▸ SOURCE DATA
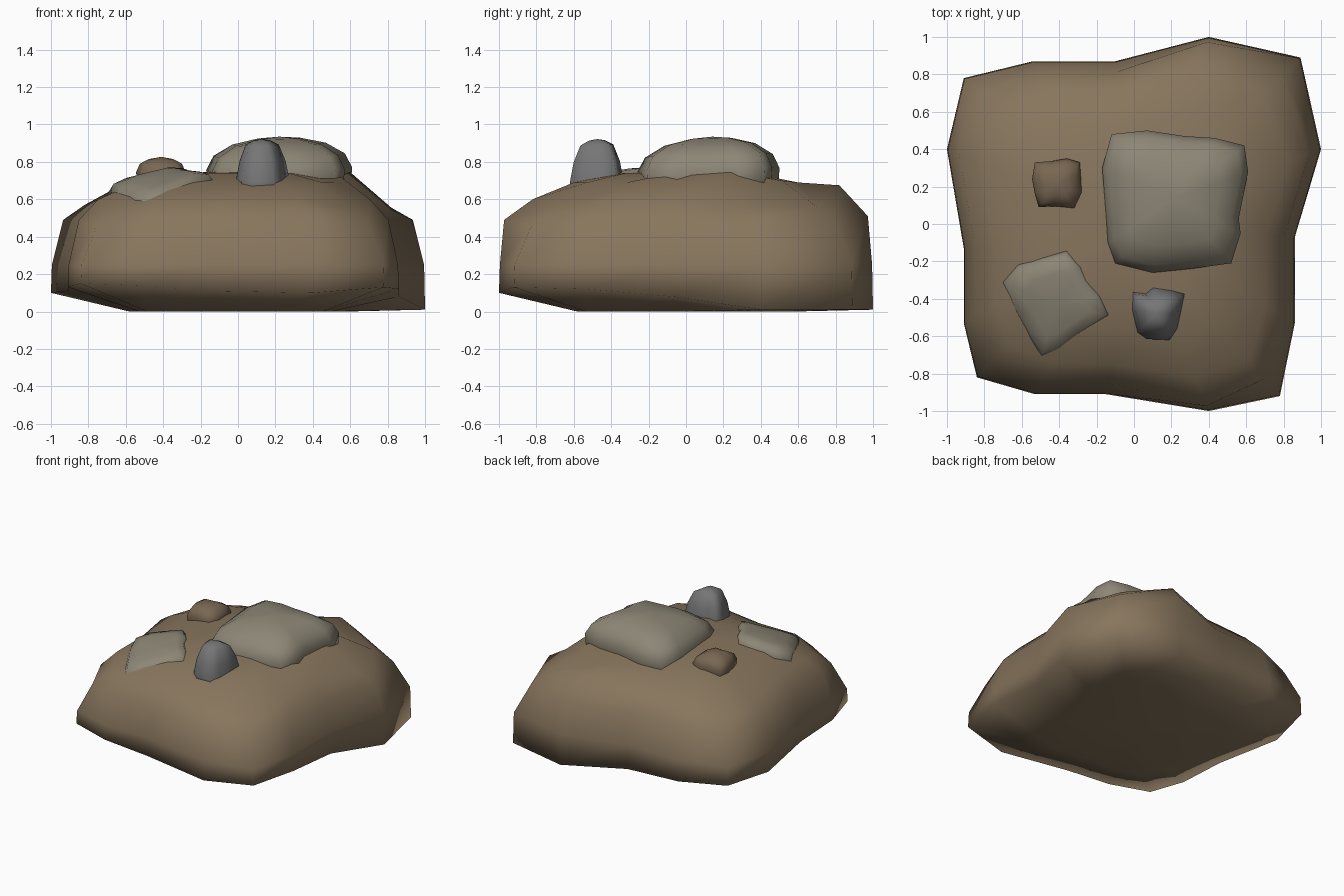
import bpy, bmesh

if "Cube" in bpy.data.objects:
    bpy.data.objects.remove(bpy.data.objects["Cube"])


def material(name, rgb):
    m = bpy.data.materials.new(name)
    m.diffuse_color = (*rgb, 1)
    m.use_nodes = True
    m.node_tree.nodes["Principled BSDF"].inputs["Base Color"].default_value = m.diffuse_color
    return m


def loft(name, rings, bottom, top, mat):
    """Skin equal-length rings of points, closing each end with a fan."""
    bm = bmesh.new()
    rows = [[bm.verts.new(p) for p in ring] for ring in rings]
    n = len(rows[0])
    for a, b in zip(rows, rows[1:]):
        for i in range(n):
            j = (i + 1) % n
            bm.faces.new((a[i], a[j], b[j], b[i]))
    for row, p in ((rows[0], bottom), (rows[-1], top)):
        tip = bm.verts.new(p)
        for i in range(n):
            bm.faces.new((row[i], row[(i + 1) % n], tip))
    bmesh.ops.recalc_face_normals(bm, faces=bm.faces)
    for f in bm.faces:
        f.smooth = True
    me = bpy.data.meshes.new(name)
    bm.to_mesh(me)
    bm.free()
    me.materials.append(mat)
    ob = bpy.data.objects.new(name, me)
    bpy.context.collection.objects.link(ob)
    return ob


def rock(name, outline, centre, levels, mat, tilt=(0, 0)):
    """Domed stone: the plan outline shrinks through (scale, z) levels on a tilted plane."""
    cx, cy = centre

    def put(x, y, s, z):
        dx, dy = (x - cx) * s, (y - cy) * s
        return cx + dx, cy + dy, z + tilt[0] * dx + tilt[1] * dy

    rings = [[put(x, y, s, z) for x, y in outline] for s, z in levels[:-1]]
    return loft(name, rings, (cx, cy, levels[0][1]), (cx, cy, levels[-1][1]), mat)


earth = material("earth", (0.245, 0.18, 0.11))
dark_earth = material("dark_earth", (0.19, 0.135, 0.085))
stone = material("stone", (0.265, 0.24, 0.18))
slate = material("slate", (0.18, 0.18, 0.185))

# Mound: lumpy square plan, anticlockwise from the back left corner
plan = [(-.91, .78), (-1, .4), (-.91, -.13), (-.91, -.53), (-.84, -.82), (-.53, -.91),
        (-.15, -.91), (.4, -1), (.78, -.92), (.86, -.53), (.86, -.07), (1, .4),
        (.89, .89), (.4, 1), (-.1, .87), (-.54, .87)]
rim = [.11, .1, .11, .13, .15, .14, .11, .1, .13, .12, .08, .01, .01, .01, .06, .08]
corners = {0, 4, 8, 12}
# Height changes of single points, by level and plan index
bumps = {(1, 13): .02, (2, 11): -.045, (2, 13): .075, (2, 14): .02, (2, 12): -.01,
         (2, 1): -.03, (2, 8): -.02, (2, 4): -.02, (3, 11): .055, (3, 10): .055,
         (3, 12): .01, (3, 4): -.01, (4, 10): .01, (4, 11): .01}
rings = [[(x * .58, y * .58, 0) for x, y in plan],
         [(x, y, rim[i]) for i, (x, y) in enumerate(plan)]]
for lv, (s, z) in enumerate(((.995, .25), (.935, .49), (.82, .6), (.6, .69), (.35, .74))):
    ring = []
    for i, (x, y) in enumerate(plan):
        c = .96 if i in corners and lv in (1, 2, 3) else 1
        if lv == 1 and i in (7, 13):
            c = 1.04
        drop = .03 if i in corners and lv in (1, 2) else 0
        ring.append((x * s * c, y * s * c, z + bumps.get((lv, i), 0) - drop))
    rings.append(ring)
loft("mound", rings, (0, 0, 0), (0, 0, .75), earth)

# Large stone on top
rock("large_stone",
     [(-.12, .48), (-.17, .3), (-.15, .05), (-.14, -.1), (-.1, -.21), (.1, -.26), (.3, -.24),
      (.52, -.21), (.57, -.05), (.56, .03), (.61, .28), (.59, .42), (.43, .46), (.27, .47), (.07, .5)],
     (.22, .14), [(.97, .58), (1, .76), (.9, .835), (.64, .895), (.3, .925), (0, .935)],
     stone, (.02, .03))

# Flat stone lying on the front left slope
rock("sloping_stone",
     [(-.36, -.14), (-.5, -.18), (-.62, -.22), (-.7, -.31), (-.65, -.46), (-.57, -.6), (-.5, -.725),
      (-.4, -.69), (-.28, -.6), (-.12, -.49), (-.17, -.38), (-.24, -.3), (-.28, -.22)],
     (-.41, -.43), [(.95, .53), (1, .645), (.88, .7), (.6, .72), (0, .73)],
     stone, (.17, .25))

# Small brown stone at the back left
rock("small_stone",
     [(-.36, .35), (-.45, .335), (-.53, .33), (-.545, .24), (-.53, .16), (-.51, .09),
      (-.42, .095), (-.32, .085), (-.28, .17), (-.285, .26), (-.29, .33)],
     (-.41, .215), [(.9, .62), (1, .745), (.85, .79), (.5, .815), (0, .827)],
     dark_earth)

# Upright grey stone at the front
rock("upright_stone",
     [(.2, -.35), (.1, -.335), (.06, -.37), (-.01, -.36), (-.01, -.46), (.02, -.58), (.07, -.615),
      (.19, -.62), (.23, -.56), (.25, -.48), (.275, -.37)],
     (.125, -.475), [(1, .6), (1, .7), (.87, .8), (.62, .89), (.3, .915), (0, .922)],
     slate, (0, .03))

▸ TASK TO CARRY OUT
Images are not wanted in the copy. Please print the material above exactly.

▸ TASK SOLUTION
import bpy, bmesh

if "Cube" in bpy.data.objects:
    bpy.data.objects.remove(bpy.data.objects["Cube"])


def material(name, rgb):
    m = bpy.data.materials.new(name)
    m.diffuse_color = (*rgb, 1)
    m.use_nodes = True
    m.node_tree.nodes["Principled BSDF"].inputs["Base Color"].default_value = m.diffuse_color
    return m


def loft(name, rings, bottom, top, mat):
    """Skin equal-length rings of points, closing each end with a fan."""
    bm = bmesh.new()
    rows = [[bm.verts.new(p) for p in ring] for ring in rings]
    n = len(rows[0])
    for a, b in zip(rows, rows[1:]):
        for i in range(n):
            j = (i + 1) % n
            bm.faces.new((a[i], a[j], b[j], b[i]))
    for row, p in ((rows[0], bottom), (rows[-1], top)):
        tip = bm.verts.new(p)
        for i in range(n):
            bm.faces.new((row[i], row[(i + 1) % n], tip))
    bmesh.ops.recalc_face_normals(bm, faces=bm.faces)
    for f in bm.faces:
        f.smooth = True
    me = bpy.data.meshes.new(name)
    bm.to_mesh(me)
    bm.free()
    me.materials.append(mat)
    ob = bpy.data.objects.new(name, me)
    bpy.context.collection.objects.link(ob)
    return ob


def rock(name, outline, centre, levels, mat, tilt=(0, 0)):
    """Domed stone: the plan outline shrinks through (scale, z) levels on a tilted plane."""
    cx, cy = centre

    def put(x, y, s, z):
        dx, dy = (x - cx) * s, (y - cy) * s
        return cx + dx, cy + dy, z + tilt[0] * dx + tilt[1] * dy

    rings = [[put(x, y, s, z) for x, y in outline] for s, z in levels[:-1]]
    return loft(name, rings, (cx, cy, levels[0][1]), (cx, cy, levels[-1][1]), mat)


earth = material("earth", (0.245, 0.18, 0.11))
dark_earth = material("dark_earth", (0.19, 0.135, 0.085))
stone = material("stone", (0.265, 0.24, 0.18))
slate = material("slate", (0.18, 0.18, 0.185))

# Mound: lumpy square plan, anticlockwise from the back left corner
plan = [(-.91, .78), (-1, .4), (-.91, -.13), (-.91, -.53), (-.84, -.82), (-.53, -.91),
        (-.15, -.91), (.4, -1), (.78, -.92), (.86, -.53), (.86, -.07), (1, .4),
        (.89, .89), (.4, 1), (-.1, .87), (-.54, .87)]
rim = [.11, .1, .11, .13, .15, .14, .11, .1, .13, .12, .08, .01, .01, .01, .06, .08]
corners = {0, 4, 8, 12}
# Height changes of single points, by level and plan index
bumps = {(1, 13): .02, (2, 11): -.045, (2, 13): .075, (2, 14): .02, (2, 12): -.01,
         (2, 1): -.03, (2, 8): -.02, (2, 4): -.02, (3, 11): .055, (3, 10): .055,
         (3, 12): .01, (3, 4): -.01, (4, 10): .01, (4, 11): .01}
rings = [[(x * .58, y * .58, 0) for x, y in plan],
         [(x, y, rim[i]) for i, (x, y) in enumerate(plan)]]
for lv, (s, z) in enumerate(((.995, .25), (.935, .49), (.82, .6), (.6, .69), (.35, .74))):
    ring = []
    for i, (x, y) in enumerate(plan):
        c = .96 if i in corners and lv in (1, 2, 3) else 1
        if lv == 1 and i in (7, 13):
            c = 1.04
        drop = .03 if i in corners and lv in (1, 2) else 0
        ring.append((x * s * c, y * s * c, z + bumps.get((lv, i), 0) - drop))
    rings.append(ring)
loft("mound", rings, (0, 0, 0), (0, 0, .75), earth)

# Large stone on top
rock("large_stone",
     [(-.12, .48), (-.17, .3), (-.15, .05), (-.14, -.1), (-.1, -.21), (.1, -.26), (.3, -.24),
      (.52, -.21), (.57, -.05), (.56, .03), (.61, .28), (.59, .42), (.43, .46), (.27, .47), (.07, .5)],
     (.22, .14), [(.97, .58), (1, .76), (.9, .835), (.64, .895), (.3, .925), (0, .935)],
     stone, (.02, .03))

# Flat stone lying on the front left slope
rock("sloping_stone",
     [(-.36, -.14), (-.5, -.18), (-.62, -.22), (-.7, -.31), (-.65, -.46), (-.57, -.6), (-.5, -.725),
      (-.4, -.69), (-.28, -.6), (-.12, -.49), (-.17, -.38), (-.24, -.3), (-.28, -.22)],
     (-.41, -.43), [(.95, .53), (1, .645), (.88, .7), (.6, .72), (0, .73)],
     stone, (.17, .25))

# Small brown stone at the back left
rock("small_stone",
     [(-.36, .35), (-.45, .335), (-.53, .33), (-.545, .24), (-.53, .16), (-.51, .09),
      (-.42, .095), (-.32, .085), (-.28, .17), (-.285, .26), (-.29, .33)],
     (-.41, .215), [(.9, .62), (1, .745), (.85, .79), (.5, .815), (0, .827)],
     dark_earth)

# Upright grey stone at the front
rock("upright_stone",
     [(.2, -.35), (.1, -.335), (.06, -.37), (-.01, -.36), (-.01, -.46), (.02, -.58), (.07, -.615),
      (.19, -.62), (.23, -.56), (.25, -.48), (.275, -.37)],
     (.125, -.475), [(1, .6), (1, .7), (.87, .8), (.62, .89), (.3, .915), (0, .922)],
     slate, (0, .03))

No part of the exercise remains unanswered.